Report, as a bare number, how many lines in the data contain "outline".

Dataset excerpts
== == ==

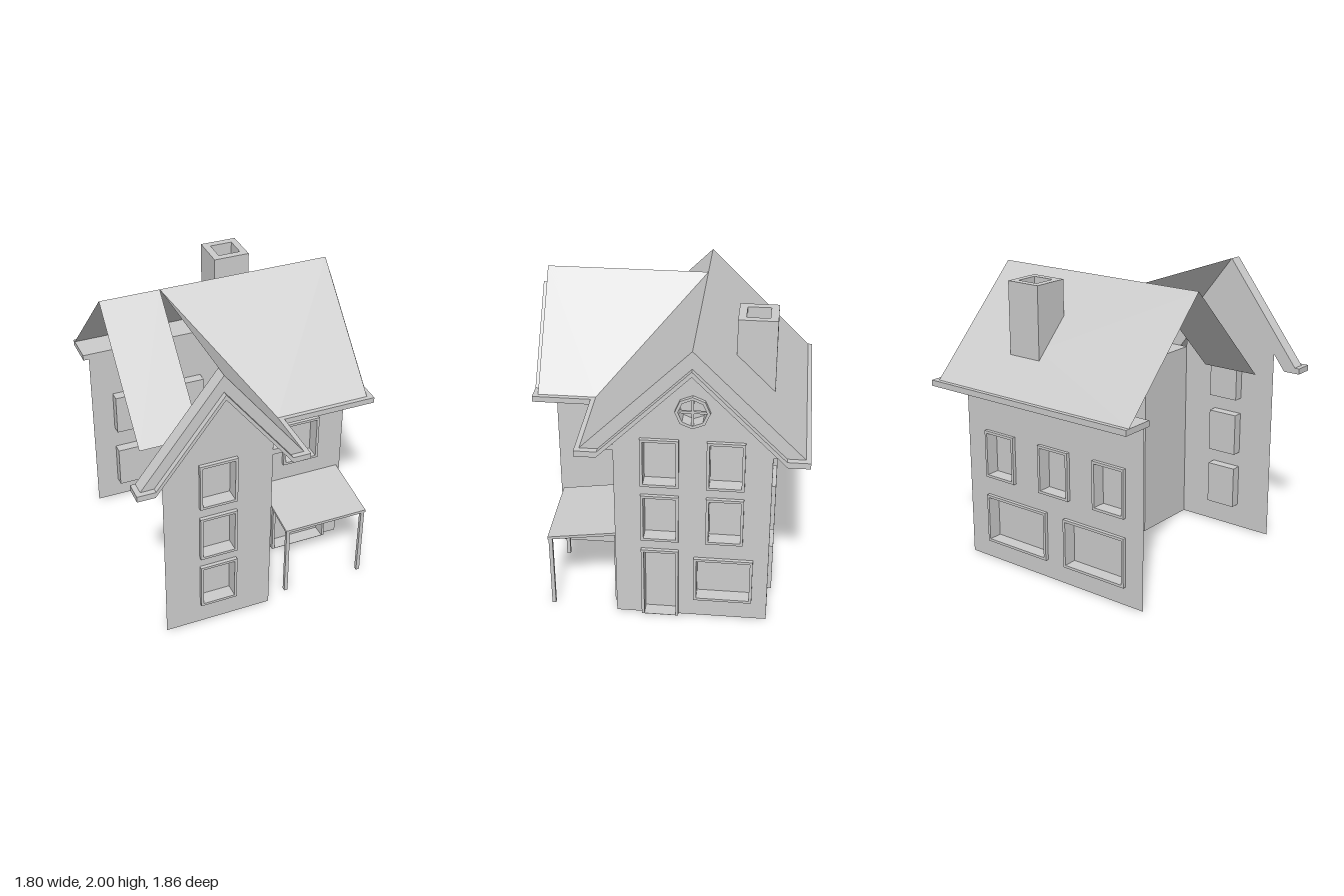
import * as THREE from 'three';

const mat = new THREE.MeshStandardMaterial({ color: 0xcccccc, side: THREE.DoubleSide, flatShading: true });

function add(parent, name, geometry, x = 0, y = 0, z = 0) {
  const mesh = new THREE.Mesh(geometry, mat);
  mesh.name = name;
  mesh.position.set(x, y, z);
  parent.add(mesh);
  return mesh;
}

const toVecs = (pts) => pts.map(([x, y]) => new THREE.Vector2(x, y));
const rect = (x0, x1, y0, y1) => [[x0, y0], [x1, y0], [x1, y1], [x0, y1]];

function shapeOf(pts, holes = []) {
  const shape = new THREE.Shape(toVecs(pts));
  holes.forEach((h) => shape.holes.push(new THREE.Path(toVecs(h))));
  return shape;
}

const extrude = (shape, depth) => new THREE.ExtrudeGeometry(shape, { depth, bevelEnabled: false });

// Box spanned by its limits
function block(parent, name, x0, x1, y0, y1, z0, z1) {
  return add(parent, name, new THREE.BoxGeometry(x1 - x0, y1 - y0, z1 - z0),
    (x0 + x1) / 2, (y0 + y1) / 2, (z0 + z1) / 2);
}

const RIM = 0.018, RECESS = 0.07, PROUD = 0.025;

// Raised frame and sunken pane; returns the hole to cut in the wall
function opening(wall, [x0, x1, y0, y1]) {
  const isDoor = y0 === 0;
  const name = isDoor ? 'door' : 'window';
  const a = x0 + RIM, b = x1 - RIM, c = isDoor ? 0.002 : y0 + RIM, d = y1 - RIM;
  const hole = rect(a, b, c, d);
  add(wall, name + 'Frame', extrude(shapeOf(rect(x0, x1, y0, y1), [hole]), PROUD));
  const box = new THREE.BoxGeometry(b - a, d - c, RECESS);
  box.setIndex(Array.from(box.index.array).filter((_, i) => i < 24 || i > 29)); // open at the front
  add(wall, name + 'Recess', box, (a + b) / 2, (c + d) / 2, -RECESS / 2);
  return hole;
}

function octagon(cx, cy, r) {
  return Array.from({ length: 8 }, (_, i) => {
    const t = (i * Math.PI) / 4;
    return [cx + r * Math.cos(t), cy + r * Math.sin(t)];
  });
}

// Eight-sided attic window with a cross of bars
function roundWindow(wall, cx, cy) {
  const hole = octagon(cx, cy, 0.09);
  add(wall, 'atticWindowFrame', extrude(shapeOf(octagon(cx, cy, 0.11), [hole]), PROUD));
  const tube = new THREE.CylinderGeometry(0.09, 0.09, RECESS, 8, 1, true).rotateX(Math.PI / 2);
  tube.rotateZ(Math.PI / 2);
  add(wall, 'atticWindowRecess', tube, cx, cy, -RECESS / 2);
  add(wall, 'atticWindowPane', new THREE.CircleGeometry(0.09, 8), cx, cy, -RECESS);
  block(wall, 'atticWindowBar', cx - 0.09, cx + 0.09, cy - 0.008, cy + 0.008, 0, 0.015);
  block(wall, 'atticWindowBar', cx - 0.008, cx + 0.008, cy - 0.09, cy + 0.09, 0, 0.015);
  return hole;
}

// Thin wall in its own frame: local +z points outdoors
function makeWall(house, name, position, turn, outline, openings, attic) {
  const wall = new THREE.Group();
  wall.name = name;
  wall.position.set(...position);
  wall.rotation.y = turn;
  const holes = openings.map((o) => opening(wall, o));
  if (attic) holes.push(roundWindow(wall, ...attic));
  add(wall, name + 'Panel', new THREE.ShapeGeometry(shapeOf(outline, holes)));
  house.add(wall);
  return wall;
}

// Overhanging verge of a gable: thick roof edge with a moulding and flat eave returns below
function verge(wall, cx, run, foot, depth, trimDepth) {
  const slope = 0.7 / run;
  const a = 0.585 / slope, b = 0.59 / slope;
  const mirror = (half) => [
    ...half.map(([x, y]) => [cx + x, y]),
    ...half.slice().reverse().filter(([x]) => x !== 0).map(([x, y]) => [cx - x, y]),
  ];
  const edge = [...mirror([[run, 1.3], [0, 2]]), ...mirror([[-a, 1.3], [0, 1.885]])];
  const trim = [...mirror([[foot, 1.26], [foot, 1.3], [a, 1.3], [0, 1.885]]),
    ...mirror([[-b, 1.26], [0, 1.85]])];
  add(wall, 'roofVerge', extrude(shapeOf(edge), depth));
  add(wall, 'vergeMoulding', extrude(shapeOf(trim), trimDepth));
}

// Roof plane drawn in plan (x, z) and lifted by a height rule
function roofSheet(house, name, plan, height, holes = []) {
  const flip = (pts) => pts.map(([x, z]) => [x, -z]);
  const geo = new THREE.ShapeGeometry(shapeOf(flip(plan), holes.map(flip)));
  const p = geo.attributes.position;
  for (let i = 0; i < p.count; i++) {
    const x = p.getX(i), z = -p.getY(i);
    p.setXYZ(i, x, height(x, z), z);
  }
  geo.computeVertexNormals();
  add(house, name, geo);
}

export function createModel() {
  const house = new THREE.Group();
  house.name = 'house';

  // Walls; the left side stays open
  const front = makeWall(house, 'frontGableWall', [0, 0, 0.8], 0,
    [[-0.7, 0], [0.04, 0], [0.04, 1.39], [-0.33, 1.87], [-0.7, 1.39]],
    [[-0.46, -0.205, 0.98, 1.32], [-0.46, -0.205, 0.565, 0.9], [-0.46, -0.205, 0.155, 0.49]]);
  verge(front, -0.33, 0.54, 0.573, 0.09, 0.125);

  const side = makeWall(house, 'rightGableWall', [0.8, 0, 0], Math.PI / 2,
    [[-0.3, 0], [0.7, 0], [0.7, 1.37], [0.2, 1.87], [-0.3, 1.37]],
    [[-0.13, 0.115, 1.015, 1.36], [0.29, 0.53, 1.015, 1.36],
      [-0.13, 0.115, 0.6, 0.945], [0.29, 0.53, 0.6, 0.945],
      [-0.13, 0.115, 0, 0.525], [0.215, 0.6, 0.14, 0.475]],
    [0.2, 1.565]);
  verge(side, 0.2, 0.7, 0.73, 0.06, 0.1);

  makeWall(house, 'backWall', [0, 0, -0.7], Math.PI, rect(-0.8, 0.7, 0, 1.3),
    [[-0.63, -0.375, 0.61, 0.945], [-0.155, 0.1, 0.61, 0.945], [0.305, 0.56, 0.61, 0.945],
      [-0.63, -0.1, 0.13, 0.475], [0.055, 0.56, 0.13, 0.475]]);
  makeWall(house, 'entranceWall', [0, 0, 0.3], 0, rect(0.04, 0.8, 0, 1.3),
    [[0.35, 0.61, 0.745, 1.08], [0.285, 0.7, 0, 0.525]]);
  makeWall(house, 'wingWall', [0.04, 0, 0], Math.PI / 2, rect(-0.8, -0.3, 0, 1.3), []);

  // Roof planes
  const mainHeight = (x, z) => 2 - Math.abs(z + 0.2);
  const flue = rect(0.2, 0.355, -0.64, -0.49);
  roofSheet(house, 'backRoof', rect(-0.74, 0.86, -0.9, -0.2), mainHeight, [flue]);
  roofSheet(house, 'frontRoof', [[-0.33, -0.2], [0.86, -0.2], [0.86, 0.5], [0.21, 0.5]], mainHeight);
  roofSheet(house, 'frontRoofLeft', rect(-0.74, -0.33, -0.2, 0.5), mainHeight);
  roofSheet(house, 'wingRoof', [[-0.33, -0.2], [0.21, 0.5], [0.21, 0.89], [-0.33, 0.89]],
    (x) => 2 - (x + 0.33) * (0.7 / 0.54));

  // Flat eaves along the walls
  block(house, 'backEave', -0.74, 0.8, 1.26, 1.3, -0.93, -0.7);
  block(house, 'entranceEave', 0.04, 0.8, 1.26, 1.3, 0.3, 0.53);
  block(house, 'wingEave', 0.04, 0.243, 1.26, 1.3, 0.53, 0.8);

  // Hollow chimney, its foot cut to the roof slope
  const stack = extrude(shapeOf(rect(0.15, 0.4, 0.44, 0.69), [rect(0.2, 0.355, 0.49, 0.64)]), 1);
  stack.rotateX(-Math.PI / 2);
  const p = stack.attributes.position;
  for (let i = 0; i < p.count; i++) {
    p.setY(i, p.getY(i) > 0.5 ? 2 : mainHeight(0, p.getZ(i)));
  }
  stack.computeVertexNormals();
  add(house, 'chimney', stack);

  // Porch: sloping canopy on two posts
  const canopy = extrude(shapeOf([[-0.3, 0.59], [-0.3, 0.61], [-0.755, 0.545], [-0.755, 0.525]]), 0.595);
  add(house, 'porchRoof', canopy, 0.18, 0, 0).rotation.y = Math.PI / 2;
  for (const x of [0.185, 0.745]) block(house, 'porchPost', x, x + 0.025, 0, 0.535, 0.725, 0.75);

  return house;
}
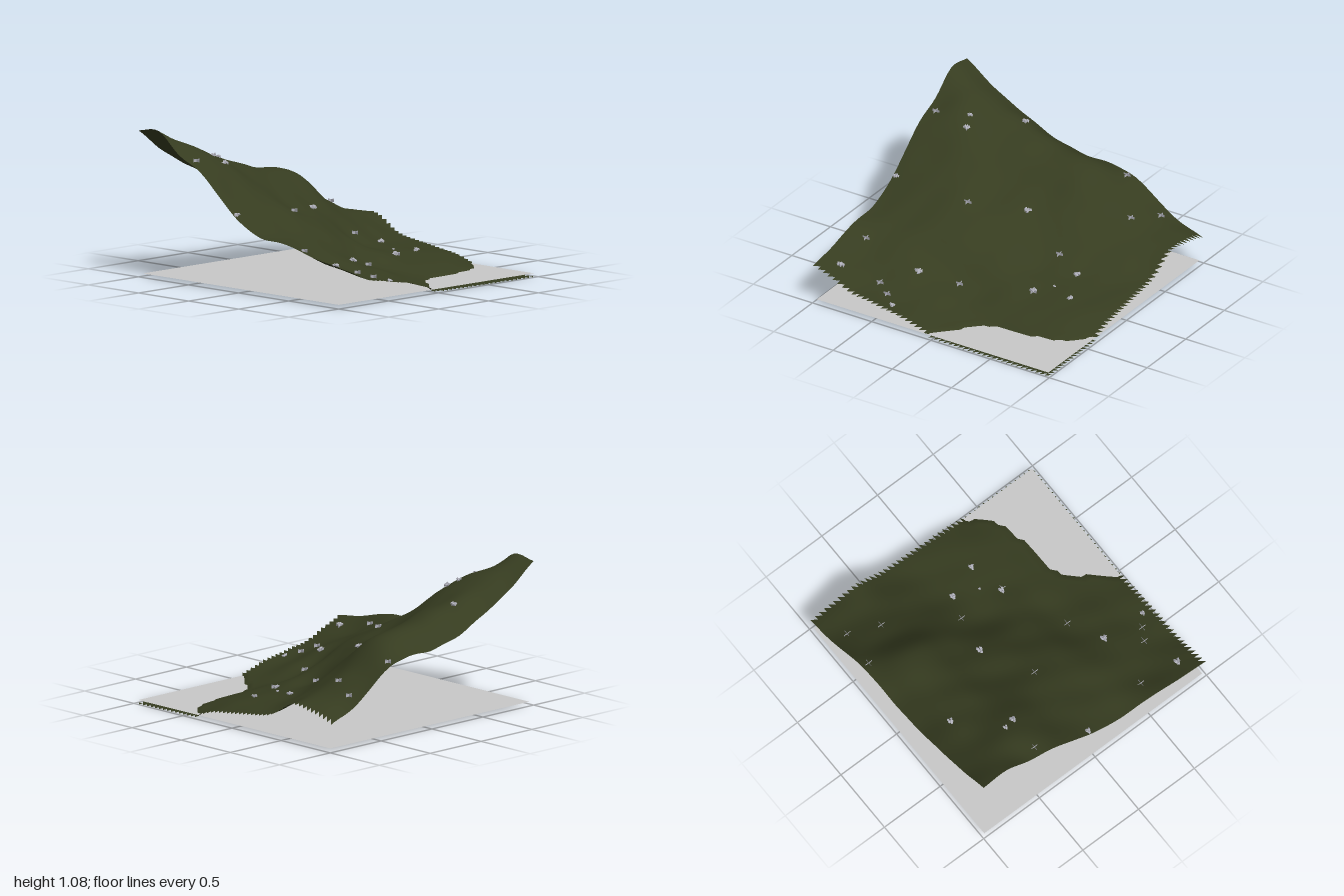
import * as THREE from 'three';

// Hill heights: rows run back to front (z -1..1), columns run x -1..1
const HEIGHTS = [
  [1.05, .88, .74, .63, .57, .57, .48, .30, .20],
  [1.065, .94, .84, .76, .69, .65, .45, .33, .25],
  [.93, .92, .80, .72, .66, .61, .42, .32, .28],
  [.83, .81, .72, .60, .54, .46, .32, .23, .17],
  [.67, .65, .60, .50, .43, .30, .22, .16, .13],
  [.51, .52, .50, .44, .33, .20, .16, .13, .10],
  [.43, .42, .41, .34, .24, .17, .13, .12, .075],
  [.41, .35, .31, .195, .125, .11, .09, .07, .02],
  [.37, .275, .235, .16, .085, .043, .035, .026, .012],
  [.32, .22, .145, .105, .048, .018, .012, .008, .004],
  [.30, .195, .14, .095, .024, .01, .006, .003, 0],
];

function cubic(list, t) {
  const n = list.length - 1;
  const i = Math.min(Math.floor(t), n - 1), f = t - i;
  const b = list[i], c = list[i + 1];
  const a = i > 0 ? list[i - 1] : 2 * b - c;
  const d = i + 2 <= n ? list[i + 2] : 2 * c - b;
  return b + 0.5 * f * (c - a + f * (2 * a - 5 * b + 4 * c - d + f * (3 * (b - c) + d - a)));
}

function heightAt(x, z) {
  const row = HEIGHTS.map(r => cubic(r, (x + 1) * 4));
  const h = cubic(row, (z + 1) * 5);
  // Low bank: the ground drops away at the shoreline
  if (h < 0.034) return Math.max(0, h * 0.4);
  const bumps = 0.007 * Math.sin(9 * x + 4 * z) * Math.sin(11 * z - 5 * x) + 0.003 * Math.sin(23 * x + 8 * z);
  return h + bumps * Math.min(1, (h - 0.03) * 8);
}

function makeRandom(seed) {
  return () => {
    seed = (seed * 16807) % 2147483647;
    return seed / 2147483647;
  };
}

// Grid surface whose last row and column keep half of each cell, leaving a toothed rim
function terrainGeometry() {
  const n = 49, min = -1, max = 0.995, positions = [], index = [];
  for (let j = 0; j <= n; j++) {
    for (let i = 0; i <= n; i++) {
      const x = min + (max - min) * i / n, z = min + (max - min) * j / n;
      positions.push(x, heightAt(x, z), z);
    }
  }
  for (let j = 0; j < n; j++) {
    for (let i = 0; i < n; i++) {
      const a = j * (n + 1) + i, b = a + 1, c = a + n + 1, d = c + 1;
      index.push(a, c, b);
      if (i < n - 1 && j < n - 1) index.push(b, c, d);
    }
  }
  const geometry = new THREE.BufferGeometry();
  geometry.setAttribute('position', new THREE.Float32BufferAttribute(positions, 3));
  geometry.setIndex(index);
  geometry.computeVertexNormals();
  return geometry;
}

export function createModel() {
  const model = new THREE.Group();
  model.name = 'hillside';
  const random = makeRandom(71);
  const grassGreen = new THREE.MeshStandardMaterial({ color: 0x363c20, side: THREE.DoubleSide });
  const waterGrey = new THREE.MeshStandardMaterial({ color: 0xc8c8c8, side: THREE.DoubleSide });
  const stoneGrey = new THREE.MeshStandardMaterial({ color: 0xb0b0ba, flatShading: true, side: THREE.DoubleSide });

  const terrain = new THREE.Mesh(terrainGeometry(), grassGreen);
  terrain.name = 'terrain';
  model.add(terrain);

  // Flat water sheet under the hill
  const water = new THREE.Mesh(new THREE.PlaneGeometry(1.955, 1.955), waterGrey);
  water.name = 'water';
  water.rotation.x = -Math.PI / 2;
  water.position.y = 0.025;
  model.add(water);

  // Clusters of small stones: x, z, size
  const stoneSpots = [
    [-.39, -.82, 1], [-.69, -.56, .8], [-.66, -.47, 1], [0, -.25, 1.1], [-.975, -.04, .9], [.52, -.09, 1],
    [.455, .1, .45], [.625, .16, .9], [.355, .22, 1], [-.4, .55, 1.1], [-.87, .84, 1.1], [-.39, .905, .8],
  ];
  const stone = new THREE.OctahedronGeometry(0.016);
  for (const [x, z, size] of stoneSpots) {
    const cluster = new THREE.Group();
    cluster.name = 'stoneCluster';
    for (let k = 0; k < 6; k++) {
      const piece = new THREE.Mesh(stone, stoneGrey);
      piece.name = 'stone';
      const angle = k * 2.4, r = 0.008 * Math.sqrt(k);
      piece.position.set(Math.cos(angle) * r, 0.006 + random() * 0.012, Math.sin(angle) * r);
      piece.rotation.set(random() * 0.8, random() * 3, random() * 0.8);
      piece.scale.set(1.1, 0.7, 0.8);
      cluster.add(piece);
    }
    cluster.scale.setScalar(size);
    cluster.position.set(x, heightAt(x, z), z);
    model.add(cluster);
  }

  // Crossed upright blades: x, z
  const tuftSpots = [
    [-.93, -.49], [-.38, -.06], [.33, -.16], [.6, -.67], [-.86, .52], [-.58, .77],
    [-.48, .83], [-.13, .43], [.36, .23], [.385, -.95], [.71, -.89],
  ];
  const blade = new THREE.PlaneGeometry(0.06, 0.02);
  for (const [x, z] of tuftSpots) {
    const tuft = new THREE.Group();
    tuft.name = 'tuft';
    for (const turn of [0, Math.PI / 2]) {
      const card = new THREE.Mesh(blade, stoneGrey);
      card.name = 'blade';
      card.rotation.y = turn;
      tuft.add(card);
    }
    tuft.position.set(x, heightAt(x, z) + 0.012, z);
    model.add(tuft);
  }
  return model;
}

== == ==

SOLUTION: 2